Lemons and Diddles:
The Culture of Early Republic Paper Money
Joshua R. Greenberg(Associate Professor of History, Bridgewater State University)
Thursday, February 24, 2011, at 5:00 p.m.
Elmarion Room, Goddard-Daniels House
190 Salisbury Street, Worcester, Massachusetts
PRÉCIS: The proliferation of unregulated banks in the early republic fashioned more than the skeleton of a financial infrastructure, it saturated the nation with more than 5,000 unique legal bank notes, the connective tissue of the urban market revolution. To best explain how paper money circulated from person to person in this chaotic system, my paper utilizes George Akerlof's "The Market for 'Lemons'," which probes how dishonesty affects used car sales. I balance this economic model with a close reading of Edgar Allen Poe's "Raising the Wind; Or, Diddling Considered As One Of The Exact Sciences," which meditates on the intimacy of economic dishonesty.

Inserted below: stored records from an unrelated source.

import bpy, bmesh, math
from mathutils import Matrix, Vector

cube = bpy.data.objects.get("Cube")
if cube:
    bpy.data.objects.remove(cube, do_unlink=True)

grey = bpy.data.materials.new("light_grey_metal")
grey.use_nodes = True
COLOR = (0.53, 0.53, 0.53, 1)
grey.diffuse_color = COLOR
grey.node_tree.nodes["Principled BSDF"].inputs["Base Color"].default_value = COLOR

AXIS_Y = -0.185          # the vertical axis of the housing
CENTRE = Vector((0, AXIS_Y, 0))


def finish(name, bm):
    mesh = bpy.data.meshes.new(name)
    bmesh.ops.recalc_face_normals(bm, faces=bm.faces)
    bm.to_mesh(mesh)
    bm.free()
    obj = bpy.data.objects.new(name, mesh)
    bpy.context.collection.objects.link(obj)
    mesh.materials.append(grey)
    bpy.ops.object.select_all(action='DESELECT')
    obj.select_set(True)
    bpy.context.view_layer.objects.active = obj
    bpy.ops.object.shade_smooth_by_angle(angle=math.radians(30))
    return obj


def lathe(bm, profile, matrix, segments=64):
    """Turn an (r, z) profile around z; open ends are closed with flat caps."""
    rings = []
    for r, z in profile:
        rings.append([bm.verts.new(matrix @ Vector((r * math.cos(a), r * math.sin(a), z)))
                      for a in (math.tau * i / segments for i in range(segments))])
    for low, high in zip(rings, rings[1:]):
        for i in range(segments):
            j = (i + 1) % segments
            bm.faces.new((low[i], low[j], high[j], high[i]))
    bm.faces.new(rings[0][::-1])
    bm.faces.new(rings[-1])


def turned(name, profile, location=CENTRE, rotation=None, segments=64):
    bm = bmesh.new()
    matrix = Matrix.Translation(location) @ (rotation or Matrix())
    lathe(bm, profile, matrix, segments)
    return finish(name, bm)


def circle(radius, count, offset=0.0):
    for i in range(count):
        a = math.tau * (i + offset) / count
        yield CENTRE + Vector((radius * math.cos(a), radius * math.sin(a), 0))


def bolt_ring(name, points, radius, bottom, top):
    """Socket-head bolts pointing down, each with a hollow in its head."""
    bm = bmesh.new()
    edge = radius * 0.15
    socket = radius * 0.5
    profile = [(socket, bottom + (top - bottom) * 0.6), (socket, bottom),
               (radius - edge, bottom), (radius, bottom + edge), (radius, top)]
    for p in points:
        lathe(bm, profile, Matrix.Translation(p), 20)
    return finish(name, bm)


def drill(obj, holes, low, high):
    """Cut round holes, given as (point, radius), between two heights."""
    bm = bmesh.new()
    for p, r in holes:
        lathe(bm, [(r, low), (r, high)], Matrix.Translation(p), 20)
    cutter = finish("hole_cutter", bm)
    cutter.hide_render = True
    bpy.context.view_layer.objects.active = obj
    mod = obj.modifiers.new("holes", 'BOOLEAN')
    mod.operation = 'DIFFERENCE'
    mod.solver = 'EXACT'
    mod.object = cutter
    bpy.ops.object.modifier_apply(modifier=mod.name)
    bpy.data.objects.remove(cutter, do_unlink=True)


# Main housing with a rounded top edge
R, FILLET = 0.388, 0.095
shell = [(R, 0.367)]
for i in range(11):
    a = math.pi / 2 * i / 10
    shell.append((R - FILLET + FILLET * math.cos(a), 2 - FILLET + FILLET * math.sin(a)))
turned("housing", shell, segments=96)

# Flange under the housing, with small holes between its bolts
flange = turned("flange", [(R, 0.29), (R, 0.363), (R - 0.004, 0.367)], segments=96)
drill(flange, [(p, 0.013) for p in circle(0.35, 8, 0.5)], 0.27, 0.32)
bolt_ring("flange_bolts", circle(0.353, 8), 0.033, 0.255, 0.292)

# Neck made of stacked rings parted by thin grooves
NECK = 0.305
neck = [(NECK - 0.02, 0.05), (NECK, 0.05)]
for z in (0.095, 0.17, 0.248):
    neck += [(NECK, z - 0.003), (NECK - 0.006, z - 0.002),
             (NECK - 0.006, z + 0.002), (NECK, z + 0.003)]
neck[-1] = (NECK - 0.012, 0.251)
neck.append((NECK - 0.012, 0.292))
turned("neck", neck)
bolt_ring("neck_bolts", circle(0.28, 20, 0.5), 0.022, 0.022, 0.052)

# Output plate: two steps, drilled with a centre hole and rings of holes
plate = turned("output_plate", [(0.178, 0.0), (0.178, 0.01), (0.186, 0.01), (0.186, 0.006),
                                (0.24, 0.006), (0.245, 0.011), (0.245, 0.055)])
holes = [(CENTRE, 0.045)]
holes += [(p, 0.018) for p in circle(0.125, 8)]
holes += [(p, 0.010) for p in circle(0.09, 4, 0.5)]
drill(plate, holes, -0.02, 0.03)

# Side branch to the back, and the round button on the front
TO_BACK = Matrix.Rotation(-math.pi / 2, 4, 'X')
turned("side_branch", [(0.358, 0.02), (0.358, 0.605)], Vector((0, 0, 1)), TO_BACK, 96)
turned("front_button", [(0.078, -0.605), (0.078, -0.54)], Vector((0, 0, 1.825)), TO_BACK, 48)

NOTE: The paper for this seminar will be precirculated, and is available for download after you register online. Please read the paper in advance.
Refreshments will be provided after the paper, which will be followed by a dutch-treat dinner in Worcester. If you plan to attend, please register by Monday, February 21. After you complete the online registration the paper will be available to download.

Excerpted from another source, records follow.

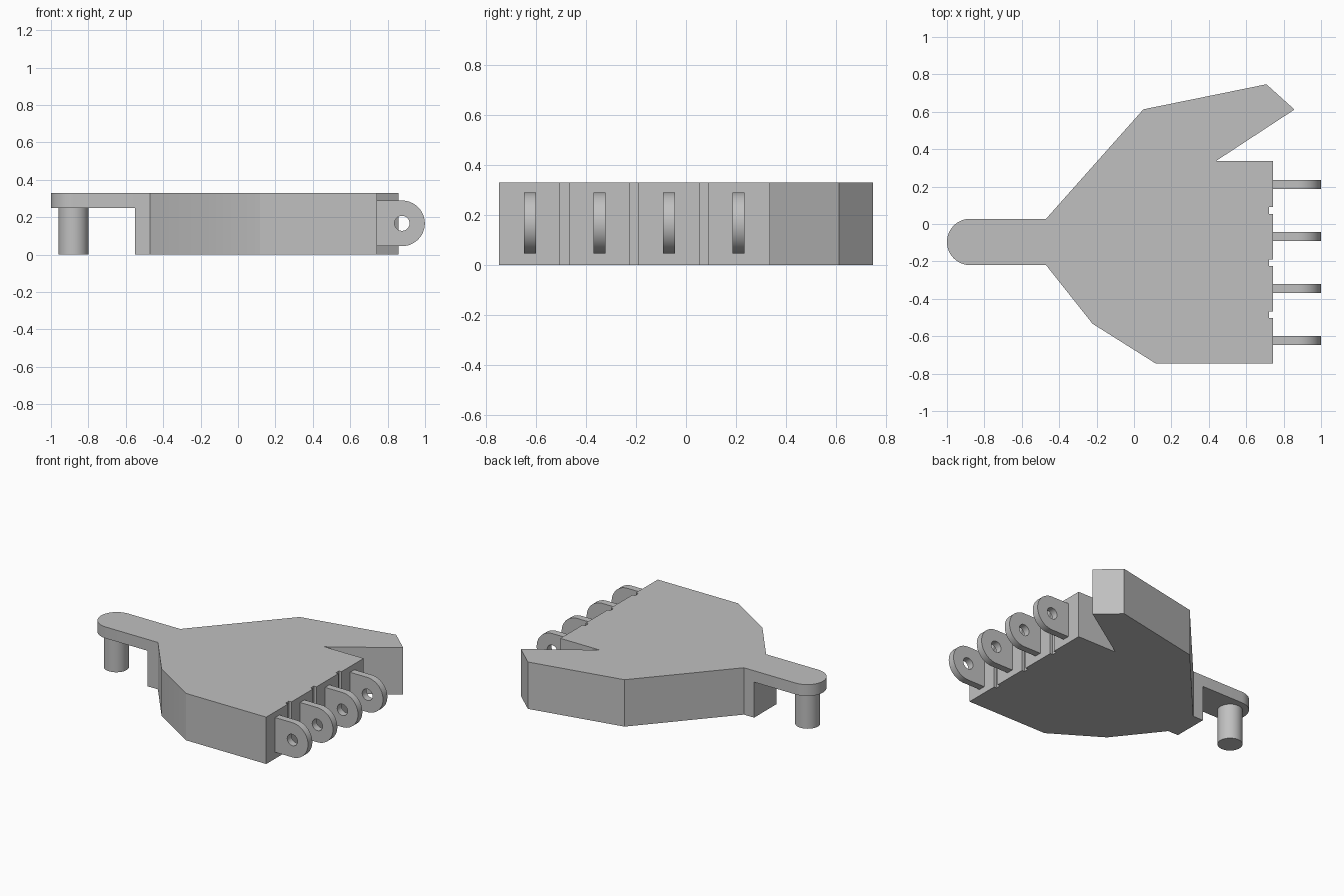
import bpy, bmesh, math

cube = bpy.data.objects.get("Cube")
if cube:
    bpy.data.objects.remove(cube, do_unlink=True)

grey = bpy.data.materials.new("plain_grey")
grey.use_nodes = True
colour = (0.53, 0.53, 0.53, 1)
grey.diffuse_color = colour
grey.node_tree.nodes["Principled BSDF"].inputs["Base Color"].default_value = colour

parts = []


def finish(name, bm):
    bmesh.ops.recalc_face_normals(bm, faces=bm.faces)
    mesh = bpy.data.meshes.new(name)
    bm.to_mesh(mesh)
    bm.free()
    mesh.materials.append(grey)
    obj = bpy.data.objects.new(name, mesh)
    bpy.context.collection.objects.link(obj)
    parts.append(obj)
    return obj


def prism(name, outline, z0, z1):
    """Extrude a flat outline between two heights."""
    bm = bmesh.new()
    face = bm.faces.new([bm.verts.new((x, y, z0)) for x, y in outline])
    ext = bmesh.ops.extrude_face_region(bm, geom=[face], use_keep_orig=True)
    top = [g for g in ext["geom"] if isinstance(g, bmesh.types.BMVert)]
    bmesh.ops.translate(bm, verts=top, vec=(0, 0, z1 - z0))
    return finish(name, bm)


def arc(cx, cy, r, start, end, steps):
    angles = [start + (end - start) * i / steps for i in range(steps + 1)]
    return [(cx + r * math.cos(a), cy + r * math.sin(a)) for a in angles]


height = 0.33
edge = 0.743          # right-hand face that carries the lugs
arm_y, arm_r = -0.096, 0.124
low, high = arm_y - arm_r, arm_y + arm_r

# Body plate, with shallow grooves between the lugs
outline = [(-0.55, high), (-0.47, high), (0.05, 0.613), (0.708, 0.747),
           (0.858, 0.612), (0.437, 0.336), (edge, 0.336)]
for y in (0.072, -0.207, -0.485):
    outline += [(edge, y + 0.018), (edge - 0.02, y + 0.018),
                (edge - 0.02, y - 0.018), (edge, y - 0.018)]
outline += [(edge, -0.747), (0.118, -0.747), (-0.222, -0.533), (-0.47, low), (-0.55, low)]
prism("body", outline, 0, height)

# Thin rounded arm and the peg hanging below it
cap = arc(-0.876, arm_y, arm_r, math.pi / 2, 3 * math.pi / 2, 24)
prism("arm", [(-0.55, high)] + cap + [(-0.55, low)], 0.25, height)
prism("peg", arc(-0.88, arm_y, 0.08, 0, 2 * math.pi, 40)[:-1], 0, 0.25)


def lug(name, y):
    """Tab with a round end and a round hole through it."""
    n, cx, cz, r, hole, half = 48, 0.877, 0.167, 0.122, 0.04, 0.024
    root = cx - edge + 0.001
    bm = bmesh.new()
    rings = []
    for side in (-half, half):
        outer, inner = [], []
        for i in range(n):
            a = 2 * math.pi * i / n
            c, s = math.cos(a), math.sin(a)
            if i <= n // 4 or i >= 3 * n // 4:
                px, pz = r * c, r * s
            else:
                k = 1 / max(abs(c), abs(s))
                px, pz = root * c * k, r * s * k
            outer.append(bm.verts.new((cx + px, y + side, cz + pz)))
            inner.append(bm.verts.new((cx + hole * c, y + side, cz + hole * s)))
        rings.append((outer, inner))
    (o1, i1), (o2, i2) = rings
    for a, b in ((o1, i1), (o2, i2), (o1, o2), (i1, i2)):
        for i in range(n):
            j = (i + 1) % n
            bm.faces.new((a[i], a[j], b[j], b[i]))
    finish(name, bm)


for k in range(4):
    lug(f"lug_{k + 1}", 0.21 - 0.278 * k)

# Smooth the rounded sides, keep the corners crisp
bpy.ops.object.select_all(action="DESELECT")
for obj in parts:
    obj.select_set(True)
bpy.context.view_layer.objects.active = parts[0]
bpy.ops.object.shade_smooth_by_angle(angle=math.radians(30))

For more information, please contact Paul Erickson, Director of Academic Programs, at perickson[at]mwa.org.
The Society regrets that it is unable to make refunds after that date.

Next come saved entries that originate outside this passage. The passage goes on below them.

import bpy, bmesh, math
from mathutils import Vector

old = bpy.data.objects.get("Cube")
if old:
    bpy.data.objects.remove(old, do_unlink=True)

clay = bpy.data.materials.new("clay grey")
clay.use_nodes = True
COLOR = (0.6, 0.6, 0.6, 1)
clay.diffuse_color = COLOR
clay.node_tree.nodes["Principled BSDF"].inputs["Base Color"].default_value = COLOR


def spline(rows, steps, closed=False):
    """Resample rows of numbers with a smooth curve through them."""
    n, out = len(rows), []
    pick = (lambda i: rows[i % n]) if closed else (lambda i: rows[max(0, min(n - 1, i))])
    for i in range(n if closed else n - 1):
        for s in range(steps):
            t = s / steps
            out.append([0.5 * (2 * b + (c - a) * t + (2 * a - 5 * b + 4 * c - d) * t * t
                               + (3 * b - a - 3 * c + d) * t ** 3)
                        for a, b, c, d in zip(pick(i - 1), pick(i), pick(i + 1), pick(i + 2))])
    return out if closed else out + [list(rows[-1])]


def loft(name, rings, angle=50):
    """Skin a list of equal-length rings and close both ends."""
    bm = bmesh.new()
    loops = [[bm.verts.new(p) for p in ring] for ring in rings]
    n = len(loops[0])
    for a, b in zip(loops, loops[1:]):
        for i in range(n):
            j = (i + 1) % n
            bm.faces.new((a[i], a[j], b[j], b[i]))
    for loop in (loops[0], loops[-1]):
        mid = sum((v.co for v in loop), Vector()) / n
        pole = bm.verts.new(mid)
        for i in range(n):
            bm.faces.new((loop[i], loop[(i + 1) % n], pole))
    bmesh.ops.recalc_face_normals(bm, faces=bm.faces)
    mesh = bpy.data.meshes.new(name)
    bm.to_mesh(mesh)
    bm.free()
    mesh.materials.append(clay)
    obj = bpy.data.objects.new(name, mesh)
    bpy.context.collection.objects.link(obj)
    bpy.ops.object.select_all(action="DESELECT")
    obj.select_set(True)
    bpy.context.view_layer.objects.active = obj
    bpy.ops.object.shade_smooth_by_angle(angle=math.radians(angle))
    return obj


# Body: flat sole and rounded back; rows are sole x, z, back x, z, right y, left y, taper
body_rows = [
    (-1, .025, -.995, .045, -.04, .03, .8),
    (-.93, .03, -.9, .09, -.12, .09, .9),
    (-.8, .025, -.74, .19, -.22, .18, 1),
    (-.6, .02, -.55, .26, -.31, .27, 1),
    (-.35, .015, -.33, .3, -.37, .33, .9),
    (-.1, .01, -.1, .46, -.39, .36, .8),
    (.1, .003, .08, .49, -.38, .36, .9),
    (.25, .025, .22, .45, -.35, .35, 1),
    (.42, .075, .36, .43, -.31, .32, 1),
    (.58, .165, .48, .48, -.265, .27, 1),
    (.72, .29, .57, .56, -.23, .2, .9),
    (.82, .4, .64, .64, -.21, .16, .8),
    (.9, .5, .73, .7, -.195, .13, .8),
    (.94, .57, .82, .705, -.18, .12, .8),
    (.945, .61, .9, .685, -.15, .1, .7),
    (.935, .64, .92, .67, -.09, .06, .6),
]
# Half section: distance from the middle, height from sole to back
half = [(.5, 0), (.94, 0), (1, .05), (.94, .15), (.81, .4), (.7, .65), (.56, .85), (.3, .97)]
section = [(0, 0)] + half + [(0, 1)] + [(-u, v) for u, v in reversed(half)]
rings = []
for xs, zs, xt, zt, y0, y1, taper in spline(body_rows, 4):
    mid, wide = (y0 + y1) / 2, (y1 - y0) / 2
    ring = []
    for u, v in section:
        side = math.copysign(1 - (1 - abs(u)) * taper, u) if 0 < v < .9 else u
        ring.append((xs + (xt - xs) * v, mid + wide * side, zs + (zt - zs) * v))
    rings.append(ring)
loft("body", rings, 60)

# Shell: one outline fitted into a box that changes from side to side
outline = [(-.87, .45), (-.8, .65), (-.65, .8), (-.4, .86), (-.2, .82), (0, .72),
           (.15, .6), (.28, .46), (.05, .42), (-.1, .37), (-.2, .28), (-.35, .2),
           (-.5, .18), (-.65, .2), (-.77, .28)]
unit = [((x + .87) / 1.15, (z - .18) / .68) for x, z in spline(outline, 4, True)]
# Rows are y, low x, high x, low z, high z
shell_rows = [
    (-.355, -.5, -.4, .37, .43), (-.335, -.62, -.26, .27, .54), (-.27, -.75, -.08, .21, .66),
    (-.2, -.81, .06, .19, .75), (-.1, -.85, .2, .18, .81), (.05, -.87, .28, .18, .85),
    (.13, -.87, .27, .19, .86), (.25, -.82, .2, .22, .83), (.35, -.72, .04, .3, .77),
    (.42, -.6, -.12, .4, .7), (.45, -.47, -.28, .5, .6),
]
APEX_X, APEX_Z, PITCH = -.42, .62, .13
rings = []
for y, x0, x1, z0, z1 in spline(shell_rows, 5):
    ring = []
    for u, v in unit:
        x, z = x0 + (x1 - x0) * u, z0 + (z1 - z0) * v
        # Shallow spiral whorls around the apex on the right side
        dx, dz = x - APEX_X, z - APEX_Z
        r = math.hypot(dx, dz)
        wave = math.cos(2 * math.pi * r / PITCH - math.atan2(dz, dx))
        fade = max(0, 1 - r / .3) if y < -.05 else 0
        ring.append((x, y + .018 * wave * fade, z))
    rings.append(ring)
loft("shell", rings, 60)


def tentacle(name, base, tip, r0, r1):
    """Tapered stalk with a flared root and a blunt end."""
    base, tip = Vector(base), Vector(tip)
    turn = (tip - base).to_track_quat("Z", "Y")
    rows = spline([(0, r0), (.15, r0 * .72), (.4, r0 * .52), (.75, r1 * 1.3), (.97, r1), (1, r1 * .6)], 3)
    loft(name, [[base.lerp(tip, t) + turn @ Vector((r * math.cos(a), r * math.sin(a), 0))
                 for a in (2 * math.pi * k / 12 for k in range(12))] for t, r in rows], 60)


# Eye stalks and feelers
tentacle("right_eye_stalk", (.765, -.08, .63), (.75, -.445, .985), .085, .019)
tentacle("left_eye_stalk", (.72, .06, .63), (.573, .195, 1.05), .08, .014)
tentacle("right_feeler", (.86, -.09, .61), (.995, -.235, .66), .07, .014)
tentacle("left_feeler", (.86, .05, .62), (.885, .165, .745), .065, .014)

Reservations are suggested (and deeply appreciated) for attending the seminar. Reservations are required to attend the supper.